▶ [MATERIAL FOR THIS TASK]
******************************
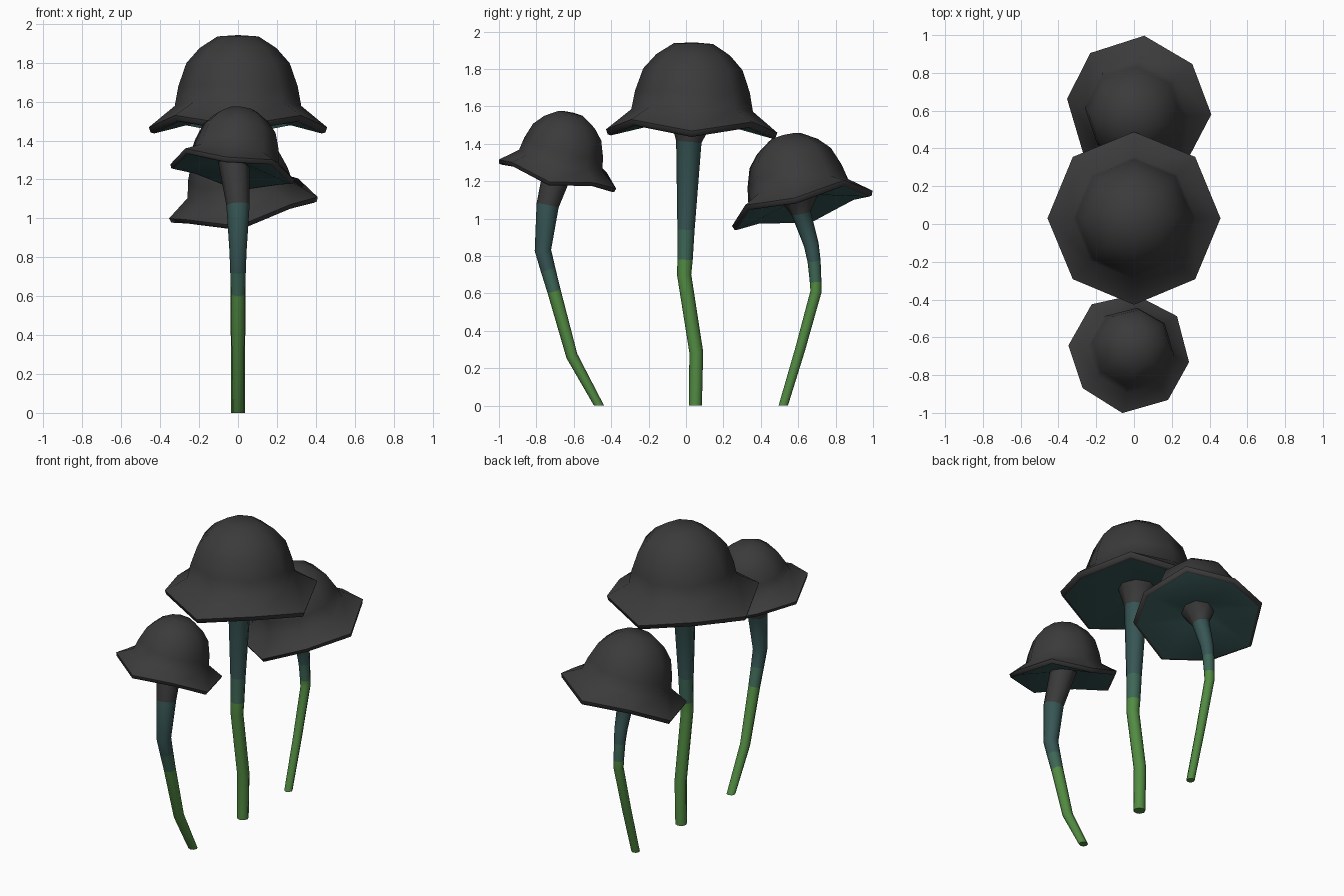
import bpy, bmesh, math
from mathutils import Vector, Matrix

if "Cube" in bpy.data.objects:
    bpy.data.objects.remove(bpy.data.objects["Cube"])


def material(name, rgb):
    m = bpy.data.materials.new(name)
    m.diffuse_color = (*rgb, 1)
    m.use_nodes = True
    m.node_tree.nodes["Principled BSDF"].inputs["Base Color"].default_value = m.diffuse_color
    return m


MATS = [material("leaf green", (0.085, 0.26, 0.055)),
        material("green teal", (0.048, 0.135, 0.095)),
        material("dark teal", (0.038, 0.092, 0.09)),
        material("charcoal", (0.043, 0.043, 0.043))]
GREEN, MID, TEAL, DARK = range(4)
SIDES = 8


def finish(bm, name, angle):
    bmesh.ops.recalc_face_normals(bm, faces=bm.faces)
    me = bpy.data.meshes.new(name)
    bm.to_mesh(me)
    bm.free()
    for m in MATS:
        me.materials.append(m)
    ob = bpy.data.objects.new(name, me)
    bpy.context.collection.objects.link(ob)
    bpy.ops.object.select_all(action='DESELECT')
    ob.select_set(True)
    bpy.context.view_layer.objects.active = ob
    bpy.ops.object.shade_smooth_by_angle(angle=math.radians(angle))
    return ob


def bridge(bm, a, b, mat):
    n = len(a)
    for i in range(n):
        f = bm.faces.new((a[i], a[(i + 1) % n], b[(i + 1) % n], b[i]))
        f.material_index = mat


# Bent stem: rows of (y, z, radius, colour of the section above)
def stem(name, rows, end, normal, flare):
    pts = [Vector((0, r[0], r[1])) for r in rows] + [end]
    radii = [r[2] for r in rows] + [flare]
    bm = bmesh.new()
    rings = []
    for k, p in enumerate(pts):
        if k == 0:
            t = Vector((0, 0, 1))
        elif k == len(pts) - 1:
            t = normal
        else:
            t = (p - pts[k - 1]).normalized() + (pts[k + 1] - p).normalized()
        t = t.normalized()
        u = Vector((1, 0, 0))
        u = (u - t * u.dot(t)).normalized()
        v = t.cross(u)
        rings.append([bm.verts.new(p + radii[k] * (u * math.cos(a) + v * math.sin(a)))
                      for a in (2 * math.pi * i / SIDES for i in range(SIDES))])
    for k in range(len(rings) - 1):
        bridge(bm, rings[k], rings[k + 1], rows[k][3])
    bm.faces.new(rings[0]).material_index = GREEN
    bm.faces.new(rings[-1]).material_index = DARK
    finish(bm, name, 50)


# Cap profile for rim radius 1: (radius, height, wave, colour of band above)
PROFILE = [(0.24, 0.17, 0.0, TEAL), (0.94, -0.03, 0.12, DARK),
           (0.98, -0.02, 0.12, DARK), (1.0, 0.04, 0.12, DARK),
           (0.71, 0.28, 0.03, DARK), (0.67, 0.50, 0, DARK),
           (0.58, 0.76, 0, DARK), (0.43, 0.93, 0, DARK), (0.23, 1.06, 0, DARK)]


def cap(name, centre, normal, size, turn):
    rot = Matrix.Translation(centre) @ normal.to_track_quat('Z', 'Y').to_matrix().to_4x4()
    # keep the octagon corners facing the axes after tilting
    z = normal
    x = Vector((1, 0, 0))
    x = (x - z * x.dot(z)).normalized()
    y = z.cross(x)
    rot = Matrix.Translation(centre) @ Matrix((x, y, z)).transposed().to_4x4()
    bm = bmesh.new()
    rings = []
    for r, h, w, _ in PROFILE:
        ring = []
        for i in range(SIDES):
            a = 2 * math.pi * i / SIDES + math.radians(turn)
            p = Vector((r * math.cos(a), r * math.sin(a), h + w * (i % 2))) * size
            ring.append(bm.verts.new(rot @ p))
        rings.append(ring)
    for k in range(len(rings) - 1):
        bridge(bm, rings[k], rings[k + 1], PROFILE[k][3])
    # crown and underside centre
    for ring, h, mat in ((rings[-1], 1.075, DARK), (rings[0], 0.17, TEAL)):
        c = bm.verts.new(rot @ Vector((0, 0, h * size)))
        for i in range(SIDES):
            bm.faces.new((ring[i], ring[(i + 1) % SIDES], c)).material_index = mat
    finish(bm, name, 58)


def mushroom(name, rows, centre, lean, size, turn):
    centre = Vector(centre)
    n = Vector((*lean, 1)).normalized()
    cap(name + "_cap", centre, n, size, turn)
    stem(name + "_stem", rows, centre + n * size * 0.165, n, size * 0.25)


# Tall middle mushroom
mushroom("middle",
         [(0.05, 0, 0.035, GREEN), (0.055, 0.285, 0.037, GREEN),
          (-0.01, 0.70, 0.038, GREEN), (-0.005, 0.78, 0.041, MID),
          (0.0, 0.94, 0.046, TEAL), (0.015, 1.41, 0.068, DARK)],
         (0, 0.03, 1.45), (0, 0.02), 0.458, 0)

# Short front mushroom
mushroom("front",
         [(-0.465, 0, 0.027, GREEN), (-0.61, 0.265, 0.031, GREEN),
          (-0.705, 0.61, 0.036, MID), (-0.737, 0.725, 0.04, TEAL),
          (-0.765, 0.83, 0.044, TEAL), (-0.74, 1.07, 0.06, DARK)],
         (-0.03, -0.69, 1.225), (0.16, 0.23), 0.325, -6)

# Leaning back mushroom
mushroom("back",
         [(0.52, 0, 0.025, GREEN), (0.61, 0.30, 0.027, GREEN),
          (0.695, 0.61, 0.03, GREEN), (0.693, 0.66, 0.031, MID),
          (0.685, 0.77, 0.035, TEAL), (0.67, 0.86, 0.04, TEAL),
          (0.615, 1.03, 0.052, DARK)],
         (0.03, 0.625, 1.04), (-0.17, -0.24), 0.388, -4)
******************************
▶ [ASSIGNMENT] The word to find is "rings". Copy every line of the records that holds it.

▶ [TASK RESPONSE]
    rings = []
        rings.append([bm.verts.new(p + radii[k] * (u * math.cos(a) + v * math.sin(a)))
    for k in range(len(rings) - 1):
        bridge(bm, rings[k], rings[k + 1], rows[k][3])
    bm.faces.new(rings[0]).material_index = GREEN
    bm.faces.new(rings[-1]).material_index = DARK
    rings = []
        rings.append(ring)
    for k in range(len(rings) - 1):
        bridge(bm, rings[k], rings[k + 1], PROFILE[k][3])
    for ring, h, mat in ((rings[-1], 1.075, DARK), (rings[0], 0.17, TEAL)):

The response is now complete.